■ Requirement
Scan the records below for the line with "right = [bm.verts.new((c" and the line with "bm.faces.new((right[i], right[j], left[j], left[i]))". Repeat those two lines and every line between them exactly, and nothing else.

(Pictures paired with source code)
_ _ _ _ _ _ _

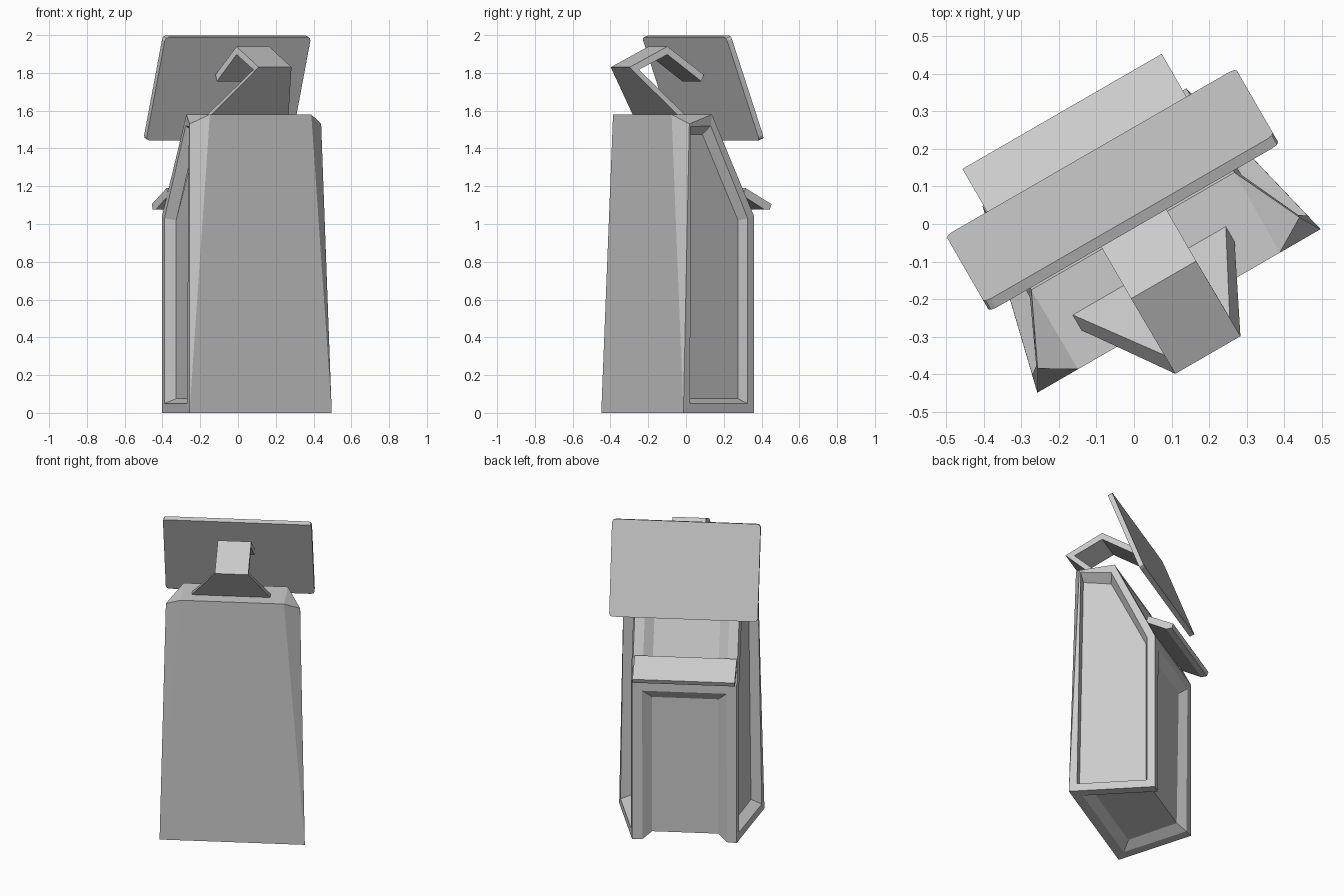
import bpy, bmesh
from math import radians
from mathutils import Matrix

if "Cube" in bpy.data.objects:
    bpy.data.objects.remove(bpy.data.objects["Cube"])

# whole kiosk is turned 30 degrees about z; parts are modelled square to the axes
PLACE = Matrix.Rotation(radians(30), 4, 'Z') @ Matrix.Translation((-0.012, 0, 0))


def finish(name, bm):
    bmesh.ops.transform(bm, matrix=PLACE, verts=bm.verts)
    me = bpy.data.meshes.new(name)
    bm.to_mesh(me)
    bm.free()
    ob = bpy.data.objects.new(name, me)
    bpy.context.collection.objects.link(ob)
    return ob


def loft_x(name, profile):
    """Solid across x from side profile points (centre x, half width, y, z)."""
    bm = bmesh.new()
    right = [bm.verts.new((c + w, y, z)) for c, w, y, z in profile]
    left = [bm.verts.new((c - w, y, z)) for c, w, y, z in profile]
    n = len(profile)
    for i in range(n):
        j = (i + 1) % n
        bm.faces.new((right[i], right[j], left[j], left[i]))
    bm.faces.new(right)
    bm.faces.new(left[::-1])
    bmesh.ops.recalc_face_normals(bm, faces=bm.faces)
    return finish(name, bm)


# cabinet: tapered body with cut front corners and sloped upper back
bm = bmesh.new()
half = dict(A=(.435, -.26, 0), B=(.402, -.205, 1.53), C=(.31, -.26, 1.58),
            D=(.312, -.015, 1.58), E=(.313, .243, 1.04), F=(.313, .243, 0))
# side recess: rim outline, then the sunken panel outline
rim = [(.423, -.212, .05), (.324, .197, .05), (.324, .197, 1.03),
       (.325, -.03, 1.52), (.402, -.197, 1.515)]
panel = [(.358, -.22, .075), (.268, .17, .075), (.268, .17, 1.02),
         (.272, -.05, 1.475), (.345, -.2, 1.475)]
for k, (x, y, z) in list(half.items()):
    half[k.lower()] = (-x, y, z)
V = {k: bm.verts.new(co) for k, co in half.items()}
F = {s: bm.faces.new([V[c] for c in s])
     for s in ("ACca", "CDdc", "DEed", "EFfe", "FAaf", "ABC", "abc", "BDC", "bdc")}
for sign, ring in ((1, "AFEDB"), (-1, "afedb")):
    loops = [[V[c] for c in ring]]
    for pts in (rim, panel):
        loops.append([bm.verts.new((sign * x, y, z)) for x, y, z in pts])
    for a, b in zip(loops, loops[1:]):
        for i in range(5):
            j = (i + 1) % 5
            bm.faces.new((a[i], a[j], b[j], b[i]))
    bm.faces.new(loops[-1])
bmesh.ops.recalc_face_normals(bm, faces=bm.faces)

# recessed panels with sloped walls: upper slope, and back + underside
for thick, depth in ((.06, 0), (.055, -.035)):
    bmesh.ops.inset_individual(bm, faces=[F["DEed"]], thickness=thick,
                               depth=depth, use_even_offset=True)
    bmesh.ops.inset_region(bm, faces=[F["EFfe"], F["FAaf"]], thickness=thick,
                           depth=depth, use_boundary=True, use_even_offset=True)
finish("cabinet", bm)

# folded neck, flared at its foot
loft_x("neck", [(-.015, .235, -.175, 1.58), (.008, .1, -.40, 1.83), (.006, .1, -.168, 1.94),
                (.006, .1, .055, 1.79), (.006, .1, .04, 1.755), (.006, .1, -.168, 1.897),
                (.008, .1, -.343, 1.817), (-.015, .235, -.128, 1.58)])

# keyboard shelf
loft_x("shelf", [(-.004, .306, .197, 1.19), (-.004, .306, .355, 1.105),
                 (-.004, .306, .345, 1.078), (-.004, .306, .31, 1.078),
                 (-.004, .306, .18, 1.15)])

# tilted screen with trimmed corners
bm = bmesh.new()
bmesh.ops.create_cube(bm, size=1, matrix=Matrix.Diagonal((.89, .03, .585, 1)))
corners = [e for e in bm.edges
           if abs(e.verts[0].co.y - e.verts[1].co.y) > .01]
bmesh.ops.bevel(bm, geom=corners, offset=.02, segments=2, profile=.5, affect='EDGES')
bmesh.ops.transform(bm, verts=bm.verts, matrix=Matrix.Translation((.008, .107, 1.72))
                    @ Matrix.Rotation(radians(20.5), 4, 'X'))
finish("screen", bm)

_ _ _ _ _ _ _

■ Solution for this task
    right = [bm.verts.new((c + w, y, z)) for c, w, y, z in profile]
    left = [bm.verts.new((c - w, y, z)) for c, w, y, z in profile]
    n = len(profile)
    for i in range(n):
        j = (i + 1) % n
        bm.faces.new((right[i], right[j], left[j], left[i]))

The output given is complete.